The origin of intraventricular schwannomas is unknown. However, similar to the hypotheses about the histogenesis of spinal intramedullary (3) and intracerebral schwannomas (11), which are slightly more common than intraventricular schwannomas, different possibilities may be considered. Schwannomas may arise from the sympathetic nerve plexus surrounding blood vessels. These vascular nerves can be found around medullary vessels, in the choroid plexus and in the meninges (10). An alternative hypothesis is the origin from ectopic neural crest-derived cells, which had been displaced during embryogenesis. This hypothesis may point to a link between intraventricular schwannomas and the so-called neurocristopathies, which comprise a spectrum of dysgenetic and neoplastic disorders associated with alterations in the migration, growth and differentiation of neural crest tissue during embryogenesis (2). Prominent examples include the neurofibromatoses, Hirschsprung's disease, and Waardenburg syndrome (2). However, our patient did not demonstrate any clinical signs or symptoms indicative of these diseases.

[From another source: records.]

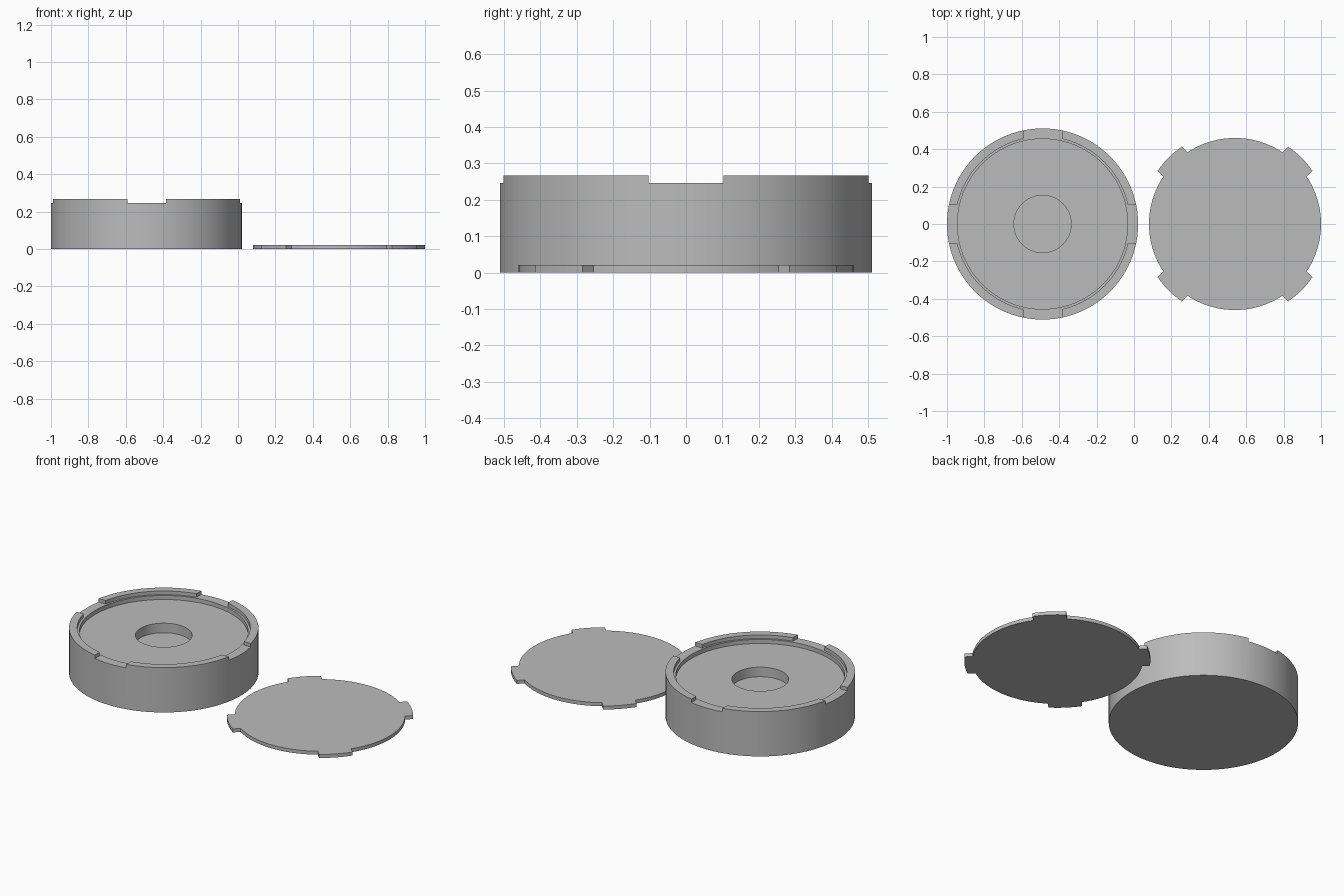
import bpy, bmesh
from math import asin, cos, sin, pi
from mathutils import Matrix

cube = bpy.data.objects.get("Cube")
if cube:
    bpy.data.objects.remove(cube, do_unlink=True)

grey = bpy.data.materials.new("plain grey")
grey.use_nodes = True
grey.diffuse_color = (0.5, 0.5, 0.5, 1)
grey.node_tree.nodes["Principled BSDF"].inputs["Base Color"].default_value = grey.diffuse_color


def add_object(name, bm, x):
    bmesh.ops.recalc_face_normals(bm, faces=bm.faces)
    mesh = bpy.data.meshes.new(name)
    bm.to_mesh(mesh)
    bm.free()
    mesh.materials.append(grey)
    obj = bpy.data.objects.new(name, mesh)
    obj.location.x = x
    bpy.context.collection.objects.link(obj)
    return obj


def select_only(obj):
    bpy.ops.object.select_all(action='DESELECT')
    obj.select_set(True)
    bpy.context.view_layer.objects.active = obj


# Round body: turned profile with stepped rim, recessed floor and centre well
BODY_X, LEDGE, TOP = -0.489, 0.246, 0.267
profile = [(0, 0), (0.511, 0), (0.511, TOP), (0.467, TOP), (0.467, LEDGE),
           (0.455, LEDGE), (0.455, 0.222), (0.153, 0.222), (0.153, 0.165), (0, 0.165)]
bm = bmesh.new()
verts = [bm.verts.new((r, 0, z)) for r, z in profile]
edges = [bm.edges.new(pair) for pair in zip(verts, verts[1:])]
bmesh.ops.spin(bm, geom=verts + edges, cent=(0, 0, 0), axis=(0, 0, 1),
               angle=2 * pi, steps=96, use_merge=True)
bmesh.ops.remove_doubles(bm, verts=bm.verts, dist=1e-5)
body = add_object("round_body", bm, BODY_X)

# Four rim slots, cut by two crossed bars
for size in ((1.2, 0.206), (0.206, 1.2)):
    bm = bmesh.new()
    bmesh.ops.create_cube(bm, size=1, matrix=Matrix.Translation((0, 0, LEDGE + 0.1))
                          @ Matrix.Diagonal((*size, 0.2, 1)))
    cutter = add_object("slot_cutter", bm, BODY_X)
    cutter.hide_render = True
    cut = body.modifiers.new("slots", 'BOOLEAN')
    cut.object = cutter
    cut.operation = 'DIFFERENCE'
    cut.solver = 'EXACT'
    select_only(body)
    bpy.ops.object.modifier_apply(modifier=cut.name)
    bpy.data.objects.remove(cutter, do_unlink=True)

# Flat lid: disc outline with four parallel-sided tabs on the diagonals
LID_R, TAB_R, TAB_HALF, LID_THICK = 0.46, 0.502, 0.0915, 0.021


def arc(radius, start, end, steps):
    for i in range(steps + 1):
        a = start + (end - start) * i / steps
        yield radius * cos(a), radius * sin(a), 0


inner, outer = asin(TAB_HALF / LID_R), asin(TAB_HALF / TAB_R)
outline = []
for k in range(4):
    mid = pi / 4 + k * pi / 2
    outline += arc(TAB_R, mid - outer, mid + outer, 8)
    outline += arc(LID_R, mid + inner, mid + pi / 2 - inner, 20)
bm = bmesh.new()
face = bm.faces.new([bm.verts.new(p) for p in outline])
raised = bmesh.ops.extrude_face_region(bm, geom=[face], use_keep_orig=True)
bmesh.ops.translate(bm, vec=(0, 0, LID_THICK),
                    verts=[g for g in raised["geom"] if isinstance(g, bmesh.types.BMVert)])
lid = add_object("tabbed_lid", bm, 0.54)

for obj in (body, lid):
    select_only(obj)
    bpy.ops.object.shade_smooth_by_angle(angle=pi / 6)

Neuroradiologically, intraventricular schwannomas cannot be differentiated with certainty from other, more common intraventricular neoplasms such as ependymal and choroid plexus tumors. Histologically, the diagnosis is straight forward, with the main differential diagnoses being pilocytic astrocytoma and fibroblastic meningioma. However, the abundance of reticulin fibers and the lack of GFAP immunoreactivity rules out a pilocytic astrocytoma, while the strong expression of protein S-100 and absence of immunoreactivity for epithelial membrane antigen excludes a fibroblastic meningioma.

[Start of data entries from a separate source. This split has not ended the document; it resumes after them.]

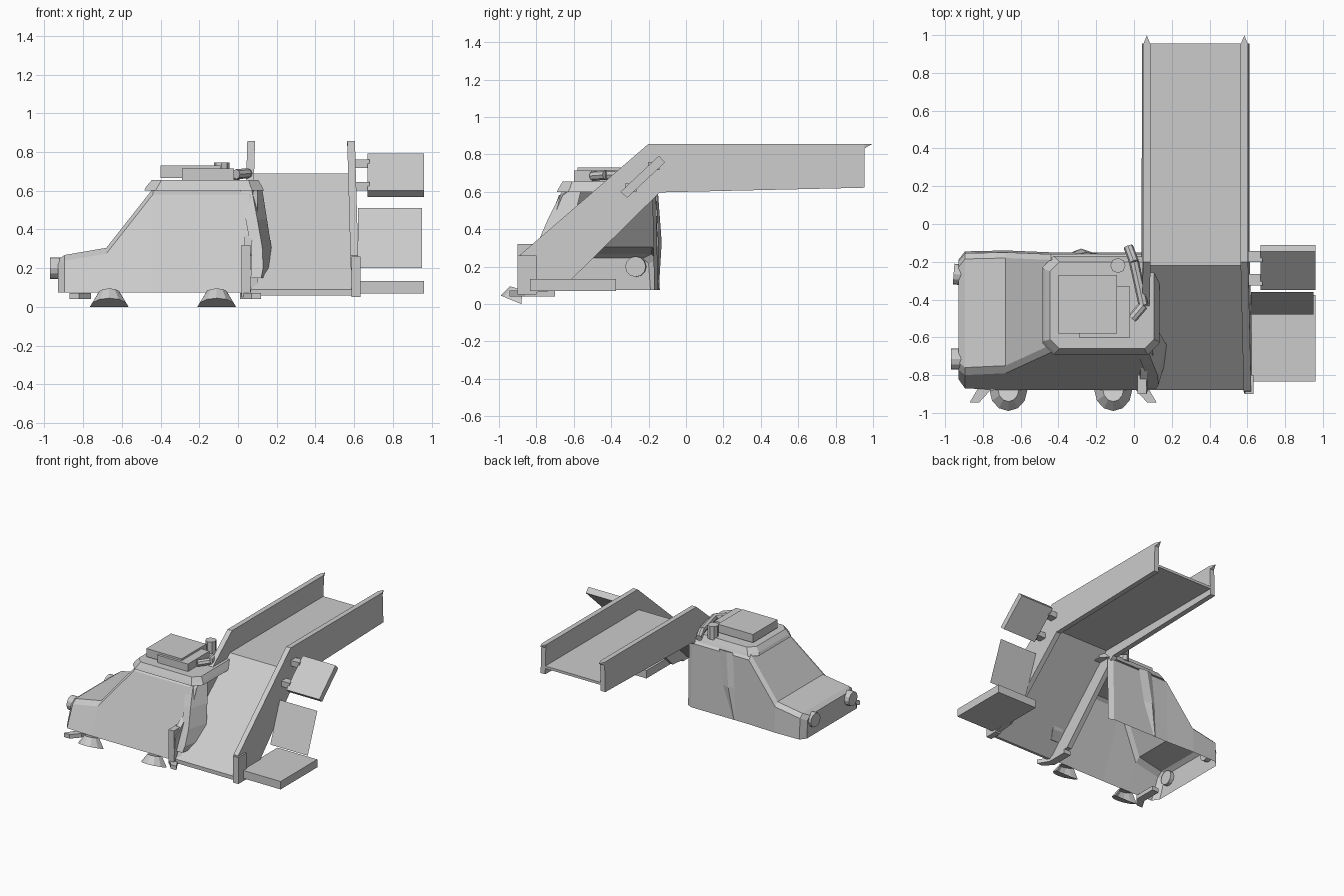
import bpy
import math
from mathutils import Vector

if "Cube" in bpy.data.objects:
    bpy.data.objects.remove(bpy.data.objects["Cube"])


def mesh(name, verts, faces):
    me = bpy.data.meshes.new(name)
    me.from_pydata(verts, [], faces)
    me.update()
    ob = bpy.data.objects.new(name, me)
    bpy.context.collection.objects.link(ob)
    return ob


def loft(name, rings, closed=True, caps=True):
    """Skin a list of equal-length point rings."""
    n = len(rings[0])
    verts = [p for r in rings for p in r]
    faces = []
    for i in range(len(rings) - 1):
        for j in range(n if closed else n - 1):
            k = (j + 1) % n
            faces.append((i * n + j, i * n + k, (i + 1) * n + k, (i + 1) * n + j))
    if caps:
        faces.append(tuple(reversed(range(n))))
        faces.append(tuple(range(len(verts) - n, len(verts))))
    return mesh(name, verts, faces)


def box(name, x0, x1, y0, y1, z0, z1):
    return loft(name, [[(x0, y0, z), (x1, y0, z), (x1, y1, z), (x0, y1, z)] for z in (z0, z1)])


def rod(name, a, b, r, sides=8):
    a, b = Vector(a), Vector(b)
    bpy.ops.mesh.primitive_cylinder_add(vertices=sides, radius=r, depth=(b - a).length,
                                        location=(a + b) / 2)
    ob = bpy.context.object
    ob.name = name
    ob.rotation_euler = (b - a).to_track_quat('Z', 'Y').to_euler()
    return ob


def octagon(x0, x1, y0, y1, c, z):
    return [(x0 + c, y0, z), (x1 - c, y0, z), (x1, y0 + c, z), (x1, y1 - c, z),
            (x1 - c, y1, z), (x0 + c, y1, z), (x0, y1 - c, z), (x0, y0 + c, z)]


# Car shell: open underneath and on the side facing the slide
# station: x, front bottom y, front top y, back y, top z
stations = [(-0.93, -0.82, -0.76, -0.20, 0.245), (-0.895, -0.87, -0.79, -0.155, 0.268),
            (-0.68, -0.88, -0.78, -0.15, 0.305), (-0.44, -0.88, -0.67, -0.16, 0.61),
            (0.06, -0.88, -0.67, -0.16, 0.61), (0.10, -0.87, -0.65, -0.18, 0.61)]
sections = []
for x, fb, ft, b, z in stations:
    sections.append([(x, fb, 0.075), (x, ft - 0.01, z - 0.03), (x, ft + 0.03, z),
                     (x, b - 0.03, z), (x, b, z - 0.03), (x, b + 0.01, 0.075)])
body = loft("car_body", sections, closed=False, caps=False)
mesh("car_nose", sections[0], [tuple(range(6))])

# Curved rear pillar of the car
front, back = [], []
rings = []
for xi, xo, z, yf, yb in [(0.07, 0.125, 0.61, -0.66, -0.56), (0.10, 0.15, 0.45, -0.74, -0.60),
                          (0.125, 0.172, 0.31, -0.80, -0.64), (0.13, 0.175, 0.20, -0.85, -0.70),
                          (0.12, 0.14, 0.15, -0.87, -0.76)]:
    rings.append([(xi - 0.06, yf, z), (xi, yf, z), (xo, yb, z), (xi - 0.04, yb, z)])
loft("rear_pillar", rings)

# Raised fold on the back wall
loft("back_fold", [[(-0.30, -0.16, 0.60), (-0.25, -0.15, 0.60), (-0.18, -0.16, 0.60)],
                   [(-0.32, -0.15, 0.33), (-0.28, -0.13, 0.33), (-0.22, -0.15, 0.33)],
                   [(-0.33, -0.15, 0.08), (-0.32, -0.145, 0.08), (-0.31, -0.15, 0.08)]])

# Roof slab with chamfered corners
loft("car_roof", [octagon(-0.485, 0.135, -0.69, -0.17, 0.06, 0.60),
                  octagon(-0.475, 0.125, -0.68, -0.18, 0.06, 0.62),
                  octagon(-0.445, 0.105, -0.66, -0.20, 0.05, 0.655)])
box("roof_box", -0.40, -0.09, -0.58, -0.27, 0.665, 0.73)
box("roof_tray", -0.29, -0.02, -0.60, -0.33, 0.65, 0.715)

# Roof pipe and knob
rod("roof_knob", (-0.085, -0.22, 0.64), (-0.085, -0.22, 0.745), 0.04)
pipe = [(-0.03, -0.12, 0.66), (0.0, -0.2, 0.685), (0.05, -0.43, 0.69), (-0.01, -0.50, 0.685)]
for a, b in zip(pipe, pipe[1:]):
    rod("roof_pipe", a, b, 0.026)

# Headlights
rod("headlight_front", (-0.90, -0.715, 0.20), (-0.97, -0.715, 0.20), 0.055, 12)
rod("headlight_back", (-0.89, -0.27, 0.20), (-0.955, -0.265, 0.20), 0.055, 12)

# Flared half-cone wheels and the angled brackets beside them
for cx in (-0.665, -0.11):
    rings = []
    for r, y, z, tip in [(0.055, -0.875, 0.075, 0.02), (0.10, -0.88, 0.0, 0.045)]:
        arc = [math.pi * i / 6 for i in range(7)]
        rings.append([(cx - r * math.cos(a), y - (r + 0.01) * math.sin(a), z + tip * math.sin(a))
                      for a in arc])
    loft("wheel", rings, closed=False)
for cx, s in ((-0.82, 1), (0.07, -1)):
    loft("bracket", [[(cx + 0.06 * s, -0.88, z), (cx - 0.0 * s, -0.945, z),
                      (cx - 0.05 * s, -0.945, z), (cx, -0.86, z), (cx, -0.70, z),
                      (cx + 0.06 * s, -0.70, z)] for z in (0.04, 0.072)])

# Slide side walls: leaning in slightly toward the top on the right
wall = [(-0.88, 0.055), (-0.90, 0.11), (-0.885, 0.265), (-0.20, 0.857), (0.955, 0.857),
        (0.955, 0.622), (-0.14, 0.597), (-0.67, 0.075)]
for side, name in ((1, "slide_wall_right"), (-1, "slide_wall_left")):
    rings = []
    for t in (-0.02, 0.02):
        rings.append([(0.326 + side * (0.282 - 0.028 * z) + t, y, z) for y, z in wall])
    loft(name, rings)
    c = 0.326 + side * 0.258
    loft("slide_rail_tip", [[(c - 0.02, 0.95, z), (c + 0.02, 0.95, z), (c, 0.998, 0.857)]
                            for z in (0.83, 0.857)])
    # foot at the lower end of each wall
    f = 0.326 + side * 0.284
    box("slide_foot", f - 0.023, f + 0.023, -0.90, -0.80, 0.05, 0.26 if side > 0 else 0.32)

# Slide floor
floor = [(-0.88, 0.09), (-0.22, 0.688), (0.955, 0.688),
         (0.955, 0.668), (-0.212, 0.668), (-0.86, 0.06), (-0.88, 0.06)]
loft("slide_floor", [[(x, y, z) for y, z in floor] for x in (0.06, 0.59)])

# Steps on the right: flat slab, thin panel, hinged tilted panel
box("step_slab", 0.61, 0.96, -0.835, -0.375, 0.07, 0.133)
mesh("step_panel", [(0.62, -0.48, 0.20), (0.95, -0.48, 0.20), (0.95, -0.36, 0.51),
                    (0.62, -0.36, 0.51)], [(0, 1, 2, 3)])
tilt = [(-0.35, 0.60), (-0.315, 0.568), (-0.112, 0.757), (-0.145, 0.793)]
loft("tilted_panel", [[(x, y, z) for y, z in tilt] for x in (0.67, 0.96)])
for y, z in ((-0.295, 0.622), (-0.172, 0.738)):
    box("panel_peg", 0.59, 0.68, y - 0.03, y + 0.03, z - 0.022, z + 0.022)

# Make normals consistent on the solid parts
for ob in bpy.context.collection.objects:
    bpy.context.view_layer.objects.active = ob
    bpy.ops.object.mode_set(mode='EDIT')
    bpy.ops.mesh.select_all(action='SELECT')
    bpy.ops.mesh.normals_make_consistent(inside=False)
    bpy.ops.object.mode_set(mode='OBJECT')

In summary, we have reported on a benign schwannoma in the posterior part of the third ventricle. The origin of this tumor is unclear. Schwann cell tumors should be included as a rare differential diagnosis in patients with intraventricular tumors.
Contributed by A. Martina Messing-Jünger, MD, Markus J. Riemenschneider, MD, Guido Reifenberger, MD, PhD